Rudolph Marcus (2009) - From 'On Water' and Enzyme Catalysis to Single Molecules and Quantum Dots, Theory and Experiment

Rudolph Marcus (2009)

From 'On Water' and Enzyme Catalysis to Single Molecules and Quantum Dots, Theory and Experiment

Rudolph Marcus (2009)

From 'On Water' and Enzyme Catalysis to Single Molecules and Quantum Dots, Theory and Experiment

Abstract

Much of theoretical chemistry has involved equations and their application to experiments, Debye, Debye-Hueckel, Transition State Theory, Kramers, LCAO, RRKM, among others. In fortunate circumstances one can, as in a theory of electron transfer reactions, relate different experiments to each other without adjustable parameters, and indeed make predictions without computations. More recently a major focus in theoretical chemistry has been on computations for individual systems, on the specific rather than on the generic, and not on equations relating data in different fields. In practice the two approaches are complementary.
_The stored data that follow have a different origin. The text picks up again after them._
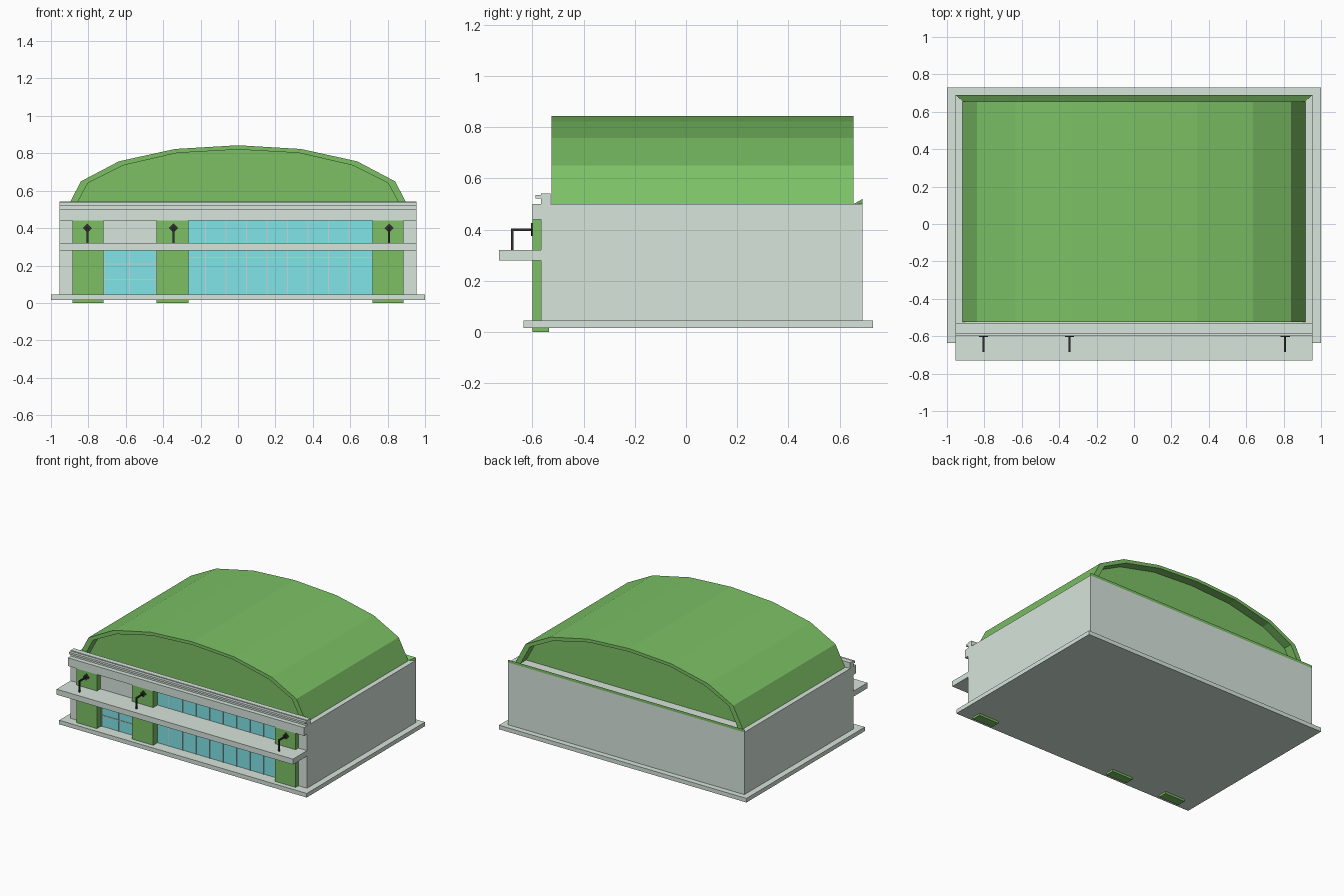
import bpy, bmesh

if "Cube" in bpy.data.objects:
    bpy.data.objects.remove(bpy.data.objects["Cube"])

def material(name, rgb):
    m = bpy.data.materials.new(name)
    m.diffuse_color = (*rgb, 1)
    m.use_nodes = True
    m.node_tree.nodes["Principled BSDF"].inputs["Base Color"].default_value = m.diffuse_color
    return m

STONE = material("pale_stone", (0.68, 0.78, 0.71))
GREEN = material("green", (0.2, 0.53, 0.13))
GLASS = material("glass", (0.22, 0.78, 0.8))
FRAME = material("frame", (0.62, 0.65, 0.68))
BLACK = material("black", (0.03, 0.03, 0.03))

def finish(name, bm, mat):
    bmesh.ops.recalc_face_normals(bm, faces=bm.faces)
    me = bpy.data.meshes.new(name)
    bm.to_mesh(me)
    bm.free()
    me.materials.append(mat)
    ob = bpy.data.objects.new(name, me)
    bpy.context.collection.objects.link(ob)
    return ob

def box(name, x, y, z, mat):
    bm = bmesh.new()
    bmesh.ops.create_cube(bm, size=1)
    for v in bm.verts:
        v.co = [(a + b) / 2 + c * (b - a) for c, (a, b) in zip(v.co, (x, y, z))]
    return finish(name, bm, mat)

def prism(name, profile, y0, y1, mat):
    """Extrude an xz outline along y."""
    bm = bmesh.new()
    face = bm.faces.new([bm.verts.new((x, y0, z)) for x, z in profile])
    new = bmesh.ops.extrude_face_region(bm, geom=[face])["geom"]
    bmesh.ops.translate(bm, vec=(0, y1 - y0, 0),
                        verts=[g for g in new if isinstance(g, bmesh.types.BMVert)])
    return finish(name, bm, mat)

def mirror_arch(half):
    return half + [(-x, z) for x, z in reversed(half[:-1])]

W = 0.955
# base slab and main building
box("base_slab", (-1, 1), (-0.635, 0.73), (0.015, 0.045), STONE)
box("building_body", (-W, W), (-0.54, 0.69), (0.045, 0.5), STONE)
box("fascia", (-W, W), (-0.6, -0.53), (0.44, 0.5), STONE)
box("canopy", (-W, W), (-0.73, -0.54), (0.28, 0.32), STONE)
for s, side in ((-1, "left"), (1, "right")):
    box("corner_pier_" + side, sorted((s * 0.88, s * W)), (-0.567, -0.53), (0.045, 0.44), STONE)
box("upper_wall_panel", (-0.725, -0.43), (-0.56, -0.53), (0.32, 0.44), STONE)

# stepped cornice
box("cornice", (-W, W), (-0.567, -0.53), (0.5, 0.542), STONE)
box("cornice_lip", (-W, W), (-0.588, -0.56), (0.522, 0.536), STONE)

# green pillars with lamp brackets
for i, (a, b, lx) in enumerate(((-0.885, -0.72, -0.805), (-0.435, -0.265, -0.345), (0.72, 0.885, 0.808))):
    box(f"pillar_{i}", (a, b), (-0.6, -0.535), (0, 0.44), GREEN)
    t = 0.005
    box(f"lamp_post_{i}", (lx - t, lx + t), (-0.684, -0.674), (0.32, 0.404), BLACK)
    box(f"lamp_arm_{i}", (lx - t, lx + t), (-0.684, -0.6), (0.395, 0.404), BLACK)
    r = 0.025
    prism(f"lamp_plate_{i}", [(lx - r, 0.4), (lx, 0.4 - r), (lx + r, 0.4), (lx, 0.4 + r)],
          -0.605, -0.6, BLACK)

# glazing
box("door_glass", (-0.72, -0.435), (-0.55, -0.535), (0.045, 0.28), GLASS)
box("window_glass_lower", (-0.265, 0.72), (-0.55, -0.535), (0.045, 0.28), GLASS)
box("window_glass_upper", (-0.265, 0.72), (-0.55, -0.535), (0.32, 0.44), GLASS)

# window and door bars
def bar(name, x, z):
    box(name, x, (-0.554, -0.548), z, FRAME)

h = 0.003
for i in range(1, 9):
    x = -0.283 + i * 0.1095
    bar(f"mullion_lower_{i}", (x - h, x + h), (0.045, 0.28))
    bar(f"mullion_upper_{i}", (x - h, x + h), (0.32, 0.44))
bar("window_transom", (-0.265, 0.72), (0.24, 0.246))
for i, z in enumerate((0.125, 0.208)):
    bar(f"door_rail_{i}", (-0.72, -0.435), (z - h, z + h))
for i, x in enumerate((-0.717, -0.58, -0.438)):
    bar(f"door_stile_{i}", (x - h, x + h), (0.045, 0.28))

# faceted barrel roof with recessed gable panel
outer = mirror_arch([(-0.918, 0.5), (-0.84, 0.65), (-0.637, 0.757), (-0.337, 0.823), (0, 0.843)])
inner = mirror_arch([(-0.878, 0.5), (-0.803, 0.64), (-0.615, 0.735), (-0.325, 0.802), (0, 0.82)])
prism("roof_shell", outer + inner[::-1], -0.525, 0.655, GREEN)
prism("gable_infill", inner, -0.46, 0.59, GREEN)

# low sloping ledge behind the roof
bm = bmesh.new()
ends = [[bm.verts.new((s * x, y, z)) for x, y, z in
         ((W, 0.69, 0.5), (W, 0.69, 0.52), (0.915, 0.655, 0.5))] for s in (-1, 1)]
for e in ends:
    bm.faces.new(e)
for i in range(3):
    j = (i + 1) % 3
    bm.faces.new((ends[0][i], ends[0][j], ends[1][j], ends[1][i]))
finish("rear_ledge", bm, GREEN)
We choose for illustration two or three of the following topics where analytical theory, sometimes complemented by computation, is used to treat novel phenomena: catalysis of organic ‘on-water’ reactions in emulsions (1), enzyme catalysis, including several specific effects, the temperature independence of the H/D kinetic isotope effect for some enzymes operating under their natural conditions (2), an abnormal change in the Arrhenius pre-exponential factor for the catalytic rate of a thermophilic enzyme operating below its break-point temperature (2) (an analogy to a glass transition), predictions relating single molecule enzyme catalysis to other single molecule properties (3), and a topic drawn from the nanoparticle field, the intermittent fluorescence of semiconductor nanoparticles, interpreted in terms of an electron transfer, structural diffusion, and trap surface states theory (4). In particular what can be learned from single-molecule studies? Are they and the usual bulk ensemble studies complementary?

The research topics were each stimulated by puzzles arising from the experiments.

References and Notes5

1. Y. Jung & RAM, J.Am.Chem.Soc. 129, 5492 (2007).
2. RAM, in Quantum Tunneling in Enzyme Catalyzed Reactions, R. Allemann & N. S. Scrutton, eds. (2009).
3. M. K. Prakash & RAM, Proc.Nat.Acad.Sci.USA 104, 15982 (2007) and J.Phys.Chem.B 112, 399 (2008).
4 J. Tang & RAM, J.Chem.Phys. 123, 054704 (2005) and P. Frantsuzov & RAM, Phys.Rev.B 72,155321 (2005).
5. These references contain citations of the large body of experiments in these fields.

Rate this content

 (<5 ratings)

Cite


Specify width: px

Share

Rate this content

 (<5 ratings)

Cite


Specify width: px

Share


Related Content